An Australian court Wednesday overturned a government approval for building Australia’s largest coal mine by India’s Adani Group. While environmentalists hailed the verdict against the controversial Carmichael coal mine project -- estimated to cost 16.5 billion Australian dollars ($12.2 billion) -- in Queensland, the Indian conglomerate said that the ruling was the result of a “technical legal error.”
The Federal Court of Australia found that the country’s Environment Minister Greg Hunt failed to properly consider advice about two vulnerable species -- the yakka skink and the ornamental snake -- that are found only in Queensland, the Sydney Morning Herald reported. The legal challenge was launched by the Mackay Conservation Group in January, alleging that greenhouse gas emissions from the mine threatened species and Adani's environmental track record had not been taken into account by the government at the time of granting approval for the coal mine in July 2014.
“The Minister conceded that he had made an error and Adani did as well that the proper process hadn't been followed in approving the Carmichael mine,” Ellen Roberts, a coordinator for the conservation group, told Sydney Morning Herald. "He is required to take advice from his department on threatened species into account and he didn't do that.”

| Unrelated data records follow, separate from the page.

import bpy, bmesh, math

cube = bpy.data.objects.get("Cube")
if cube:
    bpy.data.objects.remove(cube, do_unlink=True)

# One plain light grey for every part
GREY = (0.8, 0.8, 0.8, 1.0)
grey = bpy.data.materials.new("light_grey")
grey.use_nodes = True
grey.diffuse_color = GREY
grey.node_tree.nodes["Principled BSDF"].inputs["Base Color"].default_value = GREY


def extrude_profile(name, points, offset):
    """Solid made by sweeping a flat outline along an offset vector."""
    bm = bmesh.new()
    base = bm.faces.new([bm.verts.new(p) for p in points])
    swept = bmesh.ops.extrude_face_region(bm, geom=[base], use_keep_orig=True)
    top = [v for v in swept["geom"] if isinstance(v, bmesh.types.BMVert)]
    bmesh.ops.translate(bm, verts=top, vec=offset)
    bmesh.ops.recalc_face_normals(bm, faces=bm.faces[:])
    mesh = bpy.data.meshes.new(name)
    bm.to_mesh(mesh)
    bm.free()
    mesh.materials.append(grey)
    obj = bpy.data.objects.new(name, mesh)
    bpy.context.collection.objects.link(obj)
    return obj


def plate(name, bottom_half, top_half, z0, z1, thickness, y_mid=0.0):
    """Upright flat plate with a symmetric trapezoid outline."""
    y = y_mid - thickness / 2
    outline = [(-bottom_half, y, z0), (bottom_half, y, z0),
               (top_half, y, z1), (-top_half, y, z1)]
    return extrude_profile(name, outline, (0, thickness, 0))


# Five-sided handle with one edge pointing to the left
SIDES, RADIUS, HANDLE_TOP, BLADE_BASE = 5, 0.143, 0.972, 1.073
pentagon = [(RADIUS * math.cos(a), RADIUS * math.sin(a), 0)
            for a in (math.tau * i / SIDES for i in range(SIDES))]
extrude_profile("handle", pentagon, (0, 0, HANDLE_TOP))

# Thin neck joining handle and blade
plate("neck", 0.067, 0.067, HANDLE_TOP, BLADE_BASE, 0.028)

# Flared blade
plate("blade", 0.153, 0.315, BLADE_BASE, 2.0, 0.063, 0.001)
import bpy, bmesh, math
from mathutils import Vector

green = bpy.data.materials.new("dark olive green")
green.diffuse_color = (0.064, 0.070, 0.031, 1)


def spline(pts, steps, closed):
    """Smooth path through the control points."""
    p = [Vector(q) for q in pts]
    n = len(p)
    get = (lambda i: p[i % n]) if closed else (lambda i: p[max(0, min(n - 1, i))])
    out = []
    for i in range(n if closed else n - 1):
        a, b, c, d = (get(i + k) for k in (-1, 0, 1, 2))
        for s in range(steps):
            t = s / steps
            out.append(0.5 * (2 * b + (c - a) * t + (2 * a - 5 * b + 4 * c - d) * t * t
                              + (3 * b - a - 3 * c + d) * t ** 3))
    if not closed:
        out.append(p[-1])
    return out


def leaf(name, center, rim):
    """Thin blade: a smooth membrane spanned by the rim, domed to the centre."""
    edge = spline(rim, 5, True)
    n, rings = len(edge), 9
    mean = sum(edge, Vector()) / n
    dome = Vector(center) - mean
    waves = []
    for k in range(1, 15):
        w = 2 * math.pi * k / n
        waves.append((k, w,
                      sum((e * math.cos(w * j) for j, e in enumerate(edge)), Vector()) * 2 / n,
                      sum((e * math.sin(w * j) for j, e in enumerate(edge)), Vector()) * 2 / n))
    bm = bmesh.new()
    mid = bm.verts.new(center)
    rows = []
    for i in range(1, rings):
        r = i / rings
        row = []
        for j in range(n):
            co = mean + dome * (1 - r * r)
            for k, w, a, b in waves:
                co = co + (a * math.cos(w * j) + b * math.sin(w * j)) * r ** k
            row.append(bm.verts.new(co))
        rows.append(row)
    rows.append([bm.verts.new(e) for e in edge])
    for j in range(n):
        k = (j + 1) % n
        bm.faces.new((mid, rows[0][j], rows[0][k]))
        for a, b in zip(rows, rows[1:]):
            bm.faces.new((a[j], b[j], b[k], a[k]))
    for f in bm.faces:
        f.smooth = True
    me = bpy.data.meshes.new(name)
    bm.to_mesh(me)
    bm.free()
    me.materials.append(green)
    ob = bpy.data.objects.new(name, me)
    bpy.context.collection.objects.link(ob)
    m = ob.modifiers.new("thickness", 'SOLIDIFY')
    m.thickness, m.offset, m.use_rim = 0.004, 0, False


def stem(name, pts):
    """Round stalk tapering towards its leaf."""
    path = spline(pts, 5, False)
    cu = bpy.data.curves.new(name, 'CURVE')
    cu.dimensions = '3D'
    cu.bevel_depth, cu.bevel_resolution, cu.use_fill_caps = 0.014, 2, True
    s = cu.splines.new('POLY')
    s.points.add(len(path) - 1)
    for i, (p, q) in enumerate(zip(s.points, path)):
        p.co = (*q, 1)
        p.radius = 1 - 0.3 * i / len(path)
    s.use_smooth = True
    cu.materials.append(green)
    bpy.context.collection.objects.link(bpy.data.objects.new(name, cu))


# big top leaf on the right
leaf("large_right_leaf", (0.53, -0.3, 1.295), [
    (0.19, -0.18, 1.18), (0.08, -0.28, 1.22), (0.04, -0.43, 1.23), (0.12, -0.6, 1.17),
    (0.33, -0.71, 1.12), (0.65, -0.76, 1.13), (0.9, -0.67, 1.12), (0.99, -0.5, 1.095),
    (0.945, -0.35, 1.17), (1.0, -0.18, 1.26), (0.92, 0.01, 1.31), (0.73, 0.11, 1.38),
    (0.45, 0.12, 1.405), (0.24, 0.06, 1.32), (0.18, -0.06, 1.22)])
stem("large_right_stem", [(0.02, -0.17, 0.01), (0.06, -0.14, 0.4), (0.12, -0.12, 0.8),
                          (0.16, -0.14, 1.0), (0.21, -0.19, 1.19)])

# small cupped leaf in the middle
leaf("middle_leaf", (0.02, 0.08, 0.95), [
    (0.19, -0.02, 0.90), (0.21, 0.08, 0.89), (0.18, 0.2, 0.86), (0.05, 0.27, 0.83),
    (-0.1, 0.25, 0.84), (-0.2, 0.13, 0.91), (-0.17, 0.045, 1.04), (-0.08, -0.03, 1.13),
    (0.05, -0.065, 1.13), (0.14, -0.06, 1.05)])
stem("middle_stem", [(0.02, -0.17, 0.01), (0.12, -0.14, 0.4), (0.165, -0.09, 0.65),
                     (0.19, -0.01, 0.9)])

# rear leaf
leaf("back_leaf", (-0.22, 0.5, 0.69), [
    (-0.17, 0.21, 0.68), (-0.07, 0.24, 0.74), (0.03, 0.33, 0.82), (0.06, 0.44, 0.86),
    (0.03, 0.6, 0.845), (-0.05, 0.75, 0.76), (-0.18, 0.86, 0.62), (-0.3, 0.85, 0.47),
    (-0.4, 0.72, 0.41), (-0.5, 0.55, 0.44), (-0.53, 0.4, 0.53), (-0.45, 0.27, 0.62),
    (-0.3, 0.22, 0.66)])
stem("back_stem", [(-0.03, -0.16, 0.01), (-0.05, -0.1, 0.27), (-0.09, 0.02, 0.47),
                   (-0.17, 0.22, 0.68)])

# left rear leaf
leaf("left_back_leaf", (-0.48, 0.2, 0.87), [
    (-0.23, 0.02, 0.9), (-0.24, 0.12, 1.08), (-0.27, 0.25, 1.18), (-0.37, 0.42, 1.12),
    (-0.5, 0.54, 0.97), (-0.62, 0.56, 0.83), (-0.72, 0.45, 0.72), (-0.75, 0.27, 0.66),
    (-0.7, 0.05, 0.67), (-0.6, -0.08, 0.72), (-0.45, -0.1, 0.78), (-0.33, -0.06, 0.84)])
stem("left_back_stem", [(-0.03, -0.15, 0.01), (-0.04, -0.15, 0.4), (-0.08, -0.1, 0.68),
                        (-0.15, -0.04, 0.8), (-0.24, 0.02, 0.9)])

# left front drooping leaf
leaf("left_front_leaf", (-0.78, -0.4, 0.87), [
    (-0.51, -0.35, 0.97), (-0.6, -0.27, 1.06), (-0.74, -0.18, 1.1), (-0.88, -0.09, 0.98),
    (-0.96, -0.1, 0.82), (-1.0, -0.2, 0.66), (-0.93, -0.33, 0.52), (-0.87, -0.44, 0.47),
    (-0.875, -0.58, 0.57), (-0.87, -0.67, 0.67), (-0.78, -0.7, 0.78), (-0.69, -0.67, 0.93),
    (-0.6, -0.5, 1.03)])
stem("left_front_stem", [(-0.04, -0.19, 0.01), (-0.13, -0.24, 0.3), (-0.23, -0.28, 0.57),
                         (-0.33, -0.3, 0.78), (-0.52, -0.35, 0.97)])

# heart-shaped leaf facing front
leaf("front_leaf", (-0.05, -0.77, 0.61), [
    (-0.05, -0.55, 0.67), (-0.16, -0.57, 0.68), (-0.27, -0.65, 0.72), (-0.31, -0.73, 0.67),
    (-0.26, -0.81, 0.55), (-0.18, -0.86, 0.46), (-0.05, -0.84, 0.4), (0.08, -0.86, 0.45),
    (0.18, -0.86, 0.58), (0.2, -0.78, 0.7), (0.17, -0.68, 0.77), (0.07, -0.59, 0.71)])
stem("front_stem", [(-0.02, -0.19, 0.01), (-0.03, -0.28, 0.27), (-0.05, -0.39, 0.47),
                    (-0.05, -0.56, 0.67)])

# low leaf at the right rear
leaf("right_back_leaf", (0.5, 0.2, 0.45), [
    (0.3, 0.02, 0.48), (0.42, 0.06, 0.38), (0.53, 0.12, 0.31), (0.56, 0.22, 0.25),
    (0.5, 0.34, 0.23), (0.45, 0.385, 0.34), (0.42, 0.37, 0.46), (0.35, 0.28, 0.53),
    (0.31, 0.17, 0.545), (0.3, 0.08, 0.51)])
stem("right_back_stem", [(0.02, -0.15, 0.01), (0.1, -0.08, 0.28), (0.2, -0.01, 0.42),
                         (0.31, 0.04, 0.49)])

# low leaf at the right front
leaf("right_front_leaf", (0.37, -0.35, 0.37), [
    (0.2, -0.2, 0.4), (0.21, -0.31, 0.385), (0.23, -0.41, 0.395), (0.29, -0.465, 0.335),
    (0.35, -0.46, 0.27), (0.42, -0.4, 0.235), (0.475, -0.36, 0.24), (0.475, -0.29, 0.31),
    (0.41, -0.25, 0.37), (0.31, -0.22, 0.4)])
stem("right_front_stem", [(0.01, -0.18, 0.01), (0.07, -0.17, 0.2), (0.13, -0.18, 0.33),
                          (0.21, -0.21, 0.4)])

The Adani Group reportedly said that "certain documents" were not presented by the Australian environment department when it finalized the mine and rail project, which is expected to produce up to 60 million tons of coal for export every year, mostly to India.
In an emailed statement to the Wall Street Journal, the company said it hoped the approval would be granted. “Adani is confident the conditions imposed on the existing approval are robust and appropriate once the technicality is addressed," it said.
According to the supporters of the project, it will help the Indian government bring electricity to millions of people currently living without power supply. Australian Prime Minister Tony Abbott also recently praised the project as a “miracle” that “could improve the lives of 100 million Indians.”
Meanwhile, the environment department said that a “technical administrative matter” messed up the way advice was provided to Hunt before he approved the project.
“Without pre-empting a final decision about the project, the department expects that it will take six to eight weeks to prepare its advice and the supporting documentation, and for the minister to reconsider his final decision,” the department said on its website.